While no one was looking, under the cover of darkness, the magnificent Italian hand built La Marzocco machines were replaced one by one with fully automatic computerized press-a-button versions. (This took place in thousands of Starbucks across the land.) This is the day when the romance and theater of Starbucks died.
This disturbing trend is taking place on many levels of society.
Many argue that removing the human (error) factor makes for a more consist product and increased customer satisfaction. But really, truth be told, it is because of training costs, speed of service and efficiency. Not bad things in themselves from a overly worked Barristas point of view. (The solution for a busy store is to have two to four machines and double the staff, like they do in Buenos Aries. Really, they do.)

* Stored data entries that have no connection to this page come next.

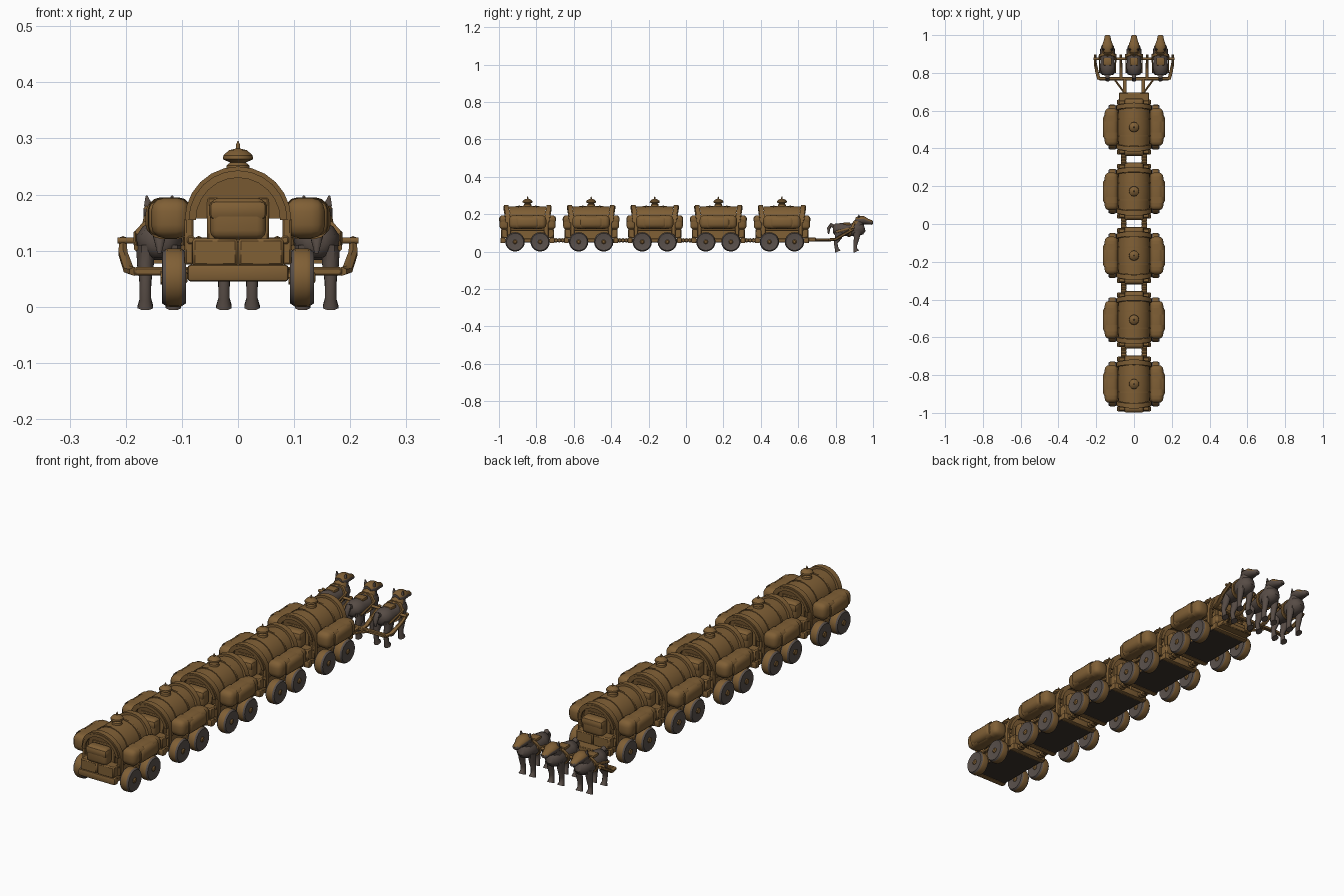
import bpy, bmesh
from math import sin, cos, pi
from mathutils import Vector, Matrix

if "Cube" in bpy.data.objects:
    bpy.data.objects.remove(bpy.data.objects["Cube"])


def material(name, rgb):
    m = bpy.data.materials.new(name)
    m.use_nodes = True
    m.diffuse_color = (*rgb, 1)
    m.node_tree.nodes["Principled BSDF"].inputs["Base Color"].default_value = (*rgb, 1)
    return m


WOOD = material("warm wood", (0.215, 0.115, 0.036))
DARK = material("dark underside", (0.045, 0.032, 0.024))
GREY = material("wheel grey", (0.10, 0.08, 0.07))
FUR = material("grey brown fur", (0.095, 0.072, 0.06))


def finish(name, bm, mats, rule=None, angle=40):
    bmesh.ops.recalc_face_normals(bm, faces=bm.faces)
    bm.normal_update()
    if rule:
        for f in bm.faces:
            f.material_index = rule(f)
    mesh = bpy.data.meshes.new(name)
    bm.to_mesh(mesh)
    bm.free()
    for m in mats:
        mesh.materials.append(m)
    ob = bpy.data.objects.new(name, mesh)
    bpy.context.collection.objects.link(ob)
    bpy.ops.object.select_all(action="DESELECT")
    ob.select_set(True)
    bpy.context.view_layer.objects.active = ob
    bpy.ops.object.shade_smooth_by_angle(angle=angle * pi / 180)
    return ob


def box(name, centre, size, mats=(WOOD,), bevel=0.003, segs=1, rule=None):
    bm = bmesh.new()
    bmesh.ops.create_cube(bm, size=1, matrix=Matrix.Translation(centre) @ Matrix.Diagonal((*size, 1)))
    if bevel:
        bmesh.ops.bevel(bm, geom=bm.edges[:], offset=bevel, segments=segs, affect="EDGES", profile=0.5)
    return finish(name, bm, mats, rule)


def loft(name, rings, mats=(WOOD,), closed=False, rule=None, angle=50):
    """Skin a list of equal point rings; cap the ends unless closed."""
    bm = bmesh.new()
    rows = [[bm.verts.new(p) for p in ring] for ring in rings]
    n = len(rows[0])
    pairs = list(zip(rows, rows[1:])) + ([(rows[-1], rows[0])] if closed else [])
    for a, b in pairs:
        for i in range(n):
            j = (i + 1) % n
            bm.faces.new((a[i], a[j], b[j], b[i]))
    if not closed:
        bm.faces.new(rows[0])
        bm.faces.new(rows[-1])
    return finish(name, bm, mats, rule, angle)


def tube(name, path, mats=(WOOD,), sides=8, rule=None):
    """Path of (x, y, z, half width, half height), ring turned to the path in the y-z plane."""
    rings = []
    for i, (x, y, z, w, h) in enumerate(path):
        a, b = path[max(i - 1, 0)], path[min(i + 1, len(path) - 1)]
        d = Vector(b[:3]) - Vector(a[:3])
        d.normalize()
        side = Vector((1, 0, 0)) if abs(d.x) < 0.8 else Vector((0, 1, 0))
        up = d.cross(side).normalized()
        side = up.cross(d).normalized()
        c = Vector((x, y, z))
        rings.append([c + side * w * cos(t) + up * h * sin(t)
                      for t in [2 * pi * (k + 0.5) / sides for k in range(sides)]])
    return loft(name, rings, mats, rule=rule)


def lathe(name, centre, profile, axis="Z", sides=16, mats=(WOOD,), rule=None):
    """Turn (radius, offset) pairs around the given axis."""
    c = Vector(centre)
    rings = []
    for r, o in profile:
        ring = []
        for k in range(sides):
            u, v = r * cos(2 * pi * k / sides), r * sin(2 * pi * k / sides)
            ring.append(c + Vector((u, v, o) if axis == "Z" else (o, u, v)))
        rings.append(ring)
    return loft(name, rings, mats, rule=rule, angle=35)


def hoop(name, y, lean, inner, outer, half, cz=0.155, steps=12):
    """Arch across x that leans outward toward its crown."""
    rings = []
    for i in range(steps + 1):
        t = pi * i / steps
        yy = y + lean * sin(t)
        rings.append([(r * cos(t), yy + s, cz + r * sin(t))
                      for r, s in ((inner, -half), (outer, -half), (outer, half), (inner, half))])
    return loft(name, rings, angle=20)


def wagon(n, y):
    p = f"wagon_{n}_"
    # bed, dark below
    box(p + "bed", (0, y, 0.06), (0.17, 0.27, 0.022), (WOOD, DARK),
        rule=lambda f: 1 if f.normal.z < -0.5 else 0)
    box(p + "lower_body", (0, y, 0.09), (0.155, 0.2, 0.05))
    box(p + "inner_cabin", (0, y, 0.15), (0.11, 0.19, 0.09))
    # vaulted roof, leaning outward at both ends
    rings = []
    for e in (-1, -0.5, 0, 0.5, 1):
        ring = []
        for i in range(13):
            t = pi * i / 12
            r = 0.088 - 0.004 * abs(e)
            ring.append((r * cos(t), y + e * (0.088 + 0.012 * sin(t)), 0.157 + r * sin(t)))
        rings.append(ring)
    loft(p + "roof", rings, angle=35)
    for k, o in enumerate((-0.045, 0.045)):
        hoop(f"{p}roof_rib_{k}", y + o, 0, 0.084, 0.091, 0.004)
    # finial
    lathe(p + "finial", (0, y, 0), [(0.022, 0.238), (0.02, 0.252), (0.014, 0.257), (0.027, 0.263),
          (0.026, 0.27), (0.016, 0.279), (0.004, 0.282), (0.004, 0.288), (0.001, 0.295)], sides=12)
    for s, end in ((-1, "front"), (1, "back")):
        hoop(f"{p}{end}_hoop", y + s * 0.1, s * 0.014, 0.079, 0.095, 0.012)
        hoop(f"{p}{end}_trim", y + s * 0.112, s * 0.012, 0.075, 0.088, 0.005)
        # end bumper, crates and rolled pouch
        box(f"{p}{end}_bumper", (0, y + s * 0.132, 0.06), (0.18, 0.026, 0.03), bevel=0.006, segs=2)
        box(f"{p}{end}_pouch", (0, y + s * 0.125, 0.157), (0.1, 0.05, 0.074), bevel=0.016, segs=3)
        box(f"{p}{end}_pouch_flap", (0, y + s * 0.13, 0.172), (0.104, 0.044, 0.036), bevel=0.012, segs=2)
        for x, side in ((-0.041, "right"), (0.041, "left")):
            box(f"{p}{end}_{side}_crate", (x, y + s * 0.118, 0.097), (0.081, 0.048, 0.05), bevel=0.005)
    for s, side in ((-1, "right"), (1, "left")):
        # side bag with straps
        box(f"{p}{side}_bag", (s * 0.12, y, 0.158), (0.07, 0.2, 0.072), bevel=0.024, segs=3)
        box(f"{p}{side}_bag_bulge", (s * 0.125, y, 0.157), (0.08, 0.13, 0.064), bevel=0.022, segs=3)
        box(f"{p}{side}_rail", (s * 0.084, y, 0.119), (0.014, 0.23, 0.014))
        for e, end in ((-1, "front"), (1, "back")):
            box(f"{p}{end}_{side}_post", (s * 0.087, y + e * 0.1, 0.117), (0.016, 0.022, 0.084))
            box(f"{p}{end}_{side}_strap", (s * 0.122, y + e * 0.045, 0.158), (0.076, 0.012, 0.074),
                bevel=0.022, segs=3)
            # wheel with wooden tread band and hub
            c = (s * 0.114, y + e * 0.067, 0.052)
            lathe(f"{p}{end}_{side}_wheel", c,
                  [(0.03, -0.018), (0.046, -0.021), (0.051, -0.014), (0.052, -0.008), (0.052, 0.008),
                   (0.051, 0.014), (0.046, 0.021), (0.03, 0.018)], "X", 20, (GREY, WOOD),
                  lambda f, cx=c[0]: 1 if abs(f.calc_center_median().x - cx) < 0.012
                  and abs(f.normal.x) < 0.3 else 0)
            lathe(f"{p}{end}_{side}_hub", c, [(0.012, -0.024), (0.012, 0.02), (0.007, 0.024)], "X", 8)


def coupling(n, y):
    for s, side in ((-1, "right"), (1, "left")):
        tube(f"coupling_{n}_{side}_bar", [(s * 0.055, y + o, 0.06, 0.005, 0.005) for o in (-0.04, 0.04)], sides=6)
        for k, o in enumerate((-0.018, 0, 0.018)):
            lathe(f"coupling_{n}_{side}_link_{k}", (s * 0.055, y + o, 0.06),
                  [(0.008, -0.014), (0.012, -0.007), (0.012, 0.007), (0.008, 0.014)], "X", 8)


def animal(n, x):
    p = f"draft_animal_{n}_"
    fur = (FUR,)
    # body, neck and head
    tube(p + "body", [(x, 0.785, 0.118, 0.016, 0.018), (x, 0.797, 0.118, 0.034, 0.032),
                      (x, 0.83, 0.118, 0.042, 0.036), (x, 0.87, 0.115, 0.038, 0.032),
                      (x, 0.91, 0.118, 0.042, 0.038), (x, 0.94, 0.124, 0.034, 0.034),
                      (x, 0.955, 0.128, 0.018, 0.02)], fur, 12)
    tube(p + "neck", [(x, 0.905, 0.115, 0.034, 0.036), (x, 0.92, 0.145, 0.032, 0.03),
                      (x, 0.935, 0.17, 0.026, 0.024)], (FUR, WOOD), 10,
         lambda f: 1 if f.normal.y < -0.3 and f.normal.z > 0.1 else 0)
    tube(p + "head", [(x, 0.905, 0.168, 0.018, 0.014), (x, 0.922, 0.168, 0.03, 0.023),
                      (x, 0.95, 0.167, 0.029, 0.022), (x, 0.972, 0.16, 0.02, 0.015),
                      (x, 0.993, 0.155, 0.016, 0.012), (x, 1.0, 0.154, 0.009, 0.007)], (FUR, WOOD), 10,
         lambda f: 1 if f.normal.z > 0.55 else 0)
    tube(p + "tail", [(x, 0.80, 0.13, 0.01, 0.01), (x, 0.775, 0.142, 0.012, 0.012),
                      (x, 0.763, 0.125, 0.012, 0.01), (x, 0.762, 0.095, 0.004, 0.004)], fur)
    for s, side in ((-1, "right"), (1, "left")):
        lx = x + s * 0.025
        tube(f"{p}{side}_ear", [(x + s * 0.02, 0.924, 0.18, 0.009, 0.006),
                                (x + s * 0.023, 0.924, 0.198, 0.002, 0.002)], fur, 6)
        tube(f"{p}{side}_hind_leg", [(lx, 0.815, 0.11, 0.018, 0.026), (lx, 0.815, 0.075, 0.016, 0.02),
                                     (lx, 0.80, 0.045, 0.011, 0.011), (lx, 0.806, 0.014, 0.011, 0.011),
                                     (lx, 0.812, 0, 0.015, 0.017)], fur)
        tube(f"{p}{side}_fore_leg", [(lx, 0.915, 0.11, 0.017, 0.022), (lx, 0.912, 0.07, 0.014, 0.016),
                                     (lx, 0.905, 0.035, 0.011, 0.011), (lx, 0.905, 0.014, 0.011, 0.011),
                                     (lx, 0.911, 0, 0.015, 0.017)], fur)
        tube(f"{p}{side}_trace", [(x + s * 0.042, 0.80, 0.105, 0.004, 0.006),
                                  (x + s * 0.043, 0.9, 0.13, 0.004, 0.006)], sides=6)
    # harness collar and back pad
    rings = []
    for k in range(14):
        t = 2 * pi * k / 14
        rings.append([(x + (0.04 + r) * cos(t), 0.885 + o + 0.015 * sin(t), 0.118 + (0.035 + r) * sin(t))
                      for r, o in ((0, -0.007), (0.007, -0.007), (0.007, 0.007), (0, 0.007))])
    loft(p + "collar", rings, closed=True)
    box(p + "back_pad", (x, 0.86, 0.148), (0.044, 0.04, 0.014), bevel=0.005, segs=2)


# five wagons joined by links
SPACING = 0.34
for i in range(5):
    wagon(i + 1, -0.847 + i * SPACING)
    if i < 4:
        coupling(i + 1, -0.847 + (i + 0.5) * SPACING)
box("driver_footboard", (0, 0.67, 0.064), (0.16, 0.05, 0.022))

# team and its shafts
for i, x in enumerate((-0.14, 0, 0.14)):
    animal(i + 1, x)
box("draw_beam", (0, 0.77, 0.063), (0.37, 0.018, 0.015))
tube("yoke_bar", [(x, 0.875, 0.118, 0.007, 0.006) for x in (-0.215, 0.215)], sides=8)
for s, side in ((-1, "right"), (1, "left")):
    tube(f"{side}_tow_pole", [(s * 0.05, y, 0.063, 0.011, 0.008) for y in (0.65, 0.775)], sides=6)
    tube(f"{side}_brace", [(s * 0.055, 0.70, 0.063, 0.006, 0.006), (s * 0.105, 0.768, 0.063, 0.006, 0.006)], sides=6)
    for name, bx, tx in (("inner", 0.068, 0.07), ("outer", 0.185, 0.205)):
        tube(f"{side}_{name}_shaft", [(s * bx, 0.765, 0.063, 0.01, 0.008), (s * (bx + tx) / 2, 0.80, 0.066, 0.01, 0.008),
             (s * tx, 0.85, 0.095, 0.009, 0.008), (s * tx, 0.895, 0.12, 0.008, 0.007)], sides=6)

However they are ignoring the romantic factor. Where is the romance and theater of pushing a button? Where is the skill and passion of the Barrista?
For a quick lesson in romance, look to the humble Volturno. One of the things that the Italians brought with them to Argentina was this little stove stop espresso maker. (Made internationally famous by Bialleti.) While not true espresso and I am not comparing it to espresso, it deserves a place in every coffee lovers arsenal.
We brought ours back from Buenos Aires, a national brand called Volturno. Although it mostly gets it use when we travel, there are still many a days when we when we opt for the intense room filling aroma and the seductive whisper it makes to tell you when its ready. Where Bialetti has compromised to appease the North-American hordes by making a stainless version, the humble Volturno still uses the time honored and tested traditional aluminum which gets better with age.
Simply follow a few simple rules handed down from the old Italian bubbas. First, you need to condition the pot before use by brewing a pot with just water, then a second time with coffee that you leave sit overnight. The second rule is to never wash the inside with soap, just rinse with hot water and air dry. This way you do not want to disturb the coating left by the oils in the coffee. The third rule is to pile the slightly coarser than espresso grind coffee in a mound with the peak passing the top of the filter basket. This way the coffee will be compressed to just the right amount for optimum extraction.
While these basic rules seem to defy normal coffee logic, in the Volturno they unexplainable work. Enter the romance factor. While producing good coffee is based on scientific principals, fully automatic press a button espresso machines can never compute nor replicate the romance (human) factor.
Those old Italian bubbas know best. Please leave button pushing to accountants and Starbuck Barristas. Stay original… it’s only human.
Mark Sandman wrote: “I am like a mirror, I am nothing till you look at me.” Words for deep thought at 2 a.m. when you can’t sleep.
Lets apply this to art. Does art have value if it is never appreciated? I suppose that is why we have museums of art. Art is also one the few things that can achieve the priceless status. However if a priceless painting is locked away behind 6 inches of steel and never to be seen, can we say still say it has value? Sure it has monetary value but art is not about money. If no one can ever see it or appreciate it, then what value does it have? Yes, it seems that Mark makes a valid point.
Most things inherently human are interactive in nature. They must be seen or heard in order for their value to become more apparent. (That is also why in the end, artists reluctantly part with their precious art. That and of course not wanting to be a literal starving artist.) The artist is only part of the equation. The audience is another. Both are needed for art to have value.
Original art is also like a mirror in one other aspect. Each time you peer into a mirror, you see something new and unique. You will never see the same image twice. That is why original art is so special. You own something unique. (Which is becoming increasingly rare in this world of artificial clones and cheap knock-offs.) More than 6.5 billion people cannot have what you have. Each piece is unique. Even more so with original oil paintings, as with time they also interact with the environment (light, humidity, temperature, dirt etc.) creating subtle and hopefully positive changes. There are almost countless variables in this graceful aging process.
That is why art really is priceless and one of the greatest values in our modern society. So the next time you peer into the mirror, take a moment to think about individuality, interactivity, originality and art. Stay original… its priceless.